EXTERNAL (for general distribution) AI Index: ASA 21/21/95
EXTRA 32/95 Imminent Execution 23 March 1995
INDONESIAKarta Cahyadi alias Yongki, aged 32, married with children
Amnesty International fears that Karta Cahyadi may be executed on or around
27 March 1995 in Surakarta, Central Java, where, according to The Jakarta Post
of 16 February, "the provincial police command has an 11-member firing squad
ready to execute him". Karta Cahyadi has been on death row for almost five
Karta Cahyadi, along with Tugiman bin Sikin, was found guilty of robbery and
murder and sentenced to death in September 1990 in the Surakarta District Court,
Central Java.
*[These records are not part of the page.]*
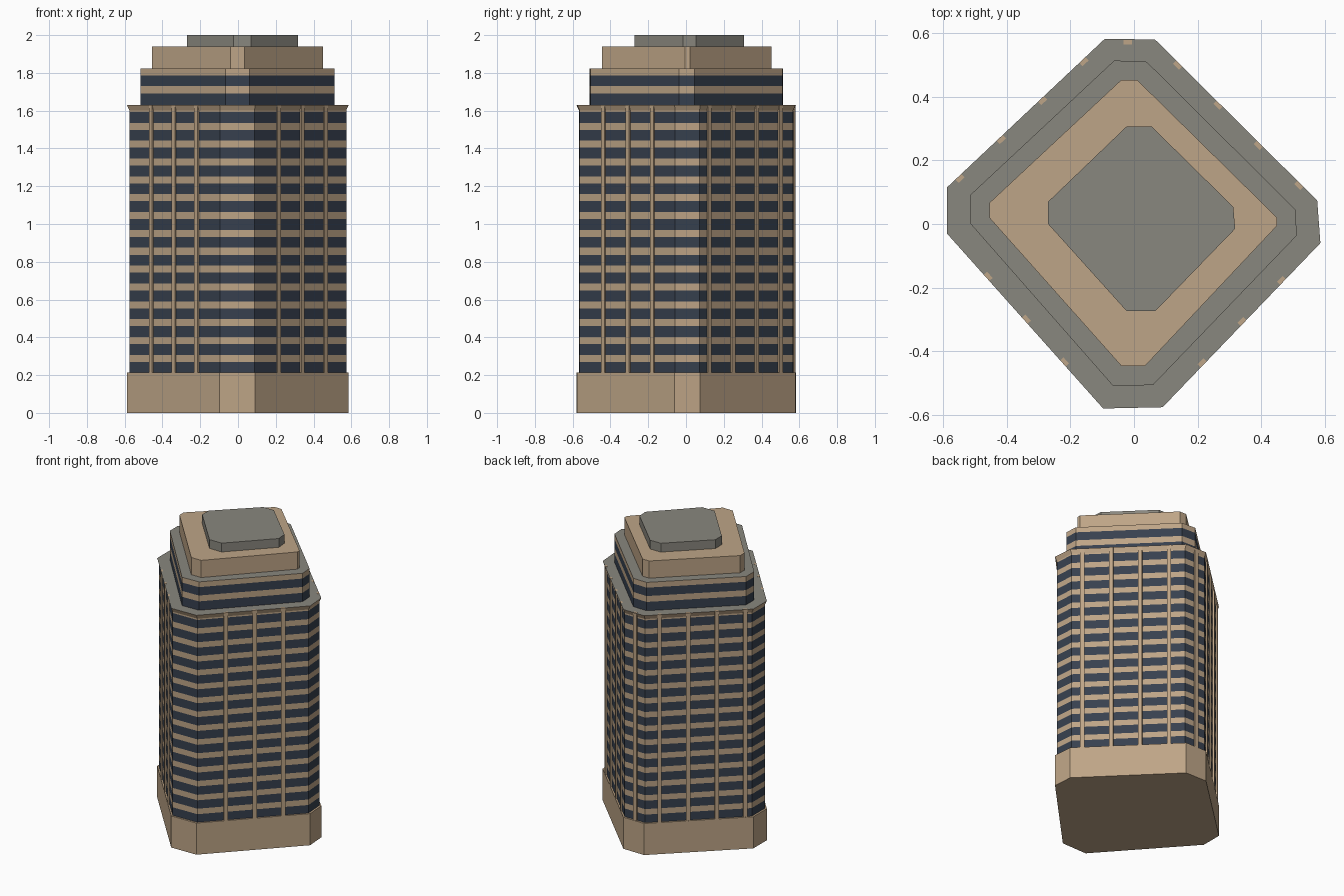
import bpy, bmesh, math
from mathutils import Vector

if "Cube" in bpy.data.objects:
    bpy.data.objects.remove(bpy.data.objects["Cube"])


def material(name, rgb):
    m = bpy.data.materials.new(name)
    m.diffuse_color = (*rgb, 1)
    m.use_nodes = True
    m.node_tree.nodes["Principled BSDF"].inputs["Base Color"].default_value = m.diffuse_color
    return m


TAN = material("tan stone", (0.515, 0.376, 0.242))
GREY = material("grey roof", (0.25, 0.242, 0.209))
GLASS = material("dark blue glass", (0.038, 0.052, 0.078))
MATS = [TAN, GREY, GLASS]

# Eight-sided plans, clockwise from the rear chamfer
PLAN = [(-.092, .582), (.066, .58), (.576, .074), (.586, -.06),
        (.09, -.576), (-.097, -.58), (-.588, -.03), (-.588, .115)]
SHAFT = [(x * .978, y * .978) for x, y in PLAN]
UPPER = [(-.062, .514), (.04, .51), (.507, .046), (.512, -.036),
         (.06, -.506), (-.065, -.51), (-.516, .003), (-.516, .09)]
CROWN = [(-.04, .453), (.01, .453), (.45, .02), (.45, -.005),
         (.035, -.446), (-.04, -.446), (-.455, .02), (-.455, .066)]
CAP = [(-.024, .306), (.056, .306), (.312, .054), (.318, -.015),
       (.068, -.273), (-.024, -.273), (-.27, .0), (-.27, .07)]


def stack(name, rings, bands, top=0):
    """Skin plan outlines (plan, z); bands gives one material index per level."""
    bm = bmesh.new()
    loops = [[bm.verts.new((x, y, z)) for x, y in plan] for plan, z in rings]
    for low, high, mat in zip(loops, loops[1:], bands):
        for i in range(len(low)):
            j = (i + 1) % len(low)
            bm.faces.new((low[i], low[j], high[j], high[i])).material_index = mat
    bm.faces.new(loops[0]).material_index = 0
    bm.faces.new(loops[-1]).material_index = top
    bmesh.ops.recalc_face_normals(bm, faces=bm.faces)
    me = bpy.data.meshes.new(name)
    bm.to_mesh(me)
    bm.free()
    for m in MATS:
        me.materials.append(m)
    ob = bpy.data.objects.new(name, me)
    bpy.context.collection.objects.link(ob)
    return ob


# Plinth
stack("base", [(PLAN, 0), (PLAN, .215)], [0])

# Main shaft: fifteen window rows separated by stone bands
zs, bands = [.213], []
for floor in range(15):
    z = .213 + floor * .0945
    zs.append(z + .057)
    bands.append(2)
    if floor < 14:
        zs.append(z + .0945)
        bands.append(0)
stack("shaft", [(SHAFT, z) for z in zs], bands)

# Flared cornice with a grey terrace
stack("cornice", [(SHAFT, 1.593), (SHAFT, 1.602), (PLAN, 1.63)], [0, 0], 1)

# Setback floors, crown and roof cap
stack("upper_floors", [(UPPER, z) for z in (1.629, 1.69, 1.73, 1.787, 1.823)],
      [2, 0, 2, 0], 1)
stack("crown", [(CROWN, 1.822), (CROWN, 1.94)], [0], 0)
stack("roof_cap", [(CAP, 1.939), (CAP, 2.0)], [1], 1)

# Vertical piers: wall index -> x positions along that wall
PIERS = {0: [-.02], 1: [.135, .262, .389, .516], 3: [.212, .337, .461],
         5: [-.456, -.336, -.216], 7: [-.545, -.415, -.285, -.155]}
for wall, xs in PIERS.items():
    a, b = Vector(SHAFT[wall]), Vector(SHAFT[(wall + 1) % 8])
    along = (b - a).normalized()
    out = Vector((-along.y, along.x))
    for n, x in enumerate(xs):
        p = a + (b - a) * ((x - a.x) / (b.x - a.x))
        h, inner, outer = along * .013, out * -.004, out * .010
        plan = [p - h + outer, p + h + outer, p + h + inner, p - h + inner]
        stack(f"pier_{wall}_{n + 1}", [(plan, .21), (plan, 1.631)], [0])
The ruling was the first in the history of the Central Java court
town. The fate of Tugiman bin Sikin is not clear.
After losing an appeal to the Supreme Court, Karta Cahyadi requested
presidential clemency, although it appears that he lodged his request without
any legal assistance. A recent article in the Indonesian press stated that
Karta Cahyadi may have failed to use a further appeal mechanism open to him
after his appeal for presidential clemency was turned down.
Amnesty International is unreservedly opposed to the use of the death penalty,
which it believes to be the ultimate form of cruel, inhuman and degrading
treatment and a violation of the most fundamental right - the right to life.
Prisoners sentenced to death by civilian courts in Indonesia have the right
to appeal to the High Court and then the Supreme Court. If the Supreme Court
upholds the death penalty, their final legal remedy is to request presidential
clemency. However, clemency is seldom granted and many prisoners refuse to
request it for fear that it will close the last legal avenue available to them
and hasten their death.
Fear for prisoners on death row in Indonesia has been greatly heightened by
the fact that two of those on death row, Kacong Laranu and Chan Ting Chong,
were executed in January 1995. Prior to this there had been no executions in
Indonesia since December 1992.
As in many countries, the rationale for the use of the death penalty in Indonesia
is that it will deter crime more effectively than other punishments. However,
despite the thousands of executions that have occurred all over the world,
there is no compelling evidence that a decline in crime could be attributed
to the use of the death penalty. It is frequently not those who have committed
the most serious crimes who are executed, but those who have less skilled lawyers
to defend them, or whose social status has made them vulnerable to unfair
RECOMMENDED ACTION: Please send telegrams or faxes in English, Bahasa Indonesia
or your own language:
- appealing to President Suharto to commute the death sentence of Karta Cahyadi
and all death sentences that come before him;
- expressing opposition to the death penalty as a violation of the right to
life and the right not to be subjected to cruel, inhuman or degrading treatment.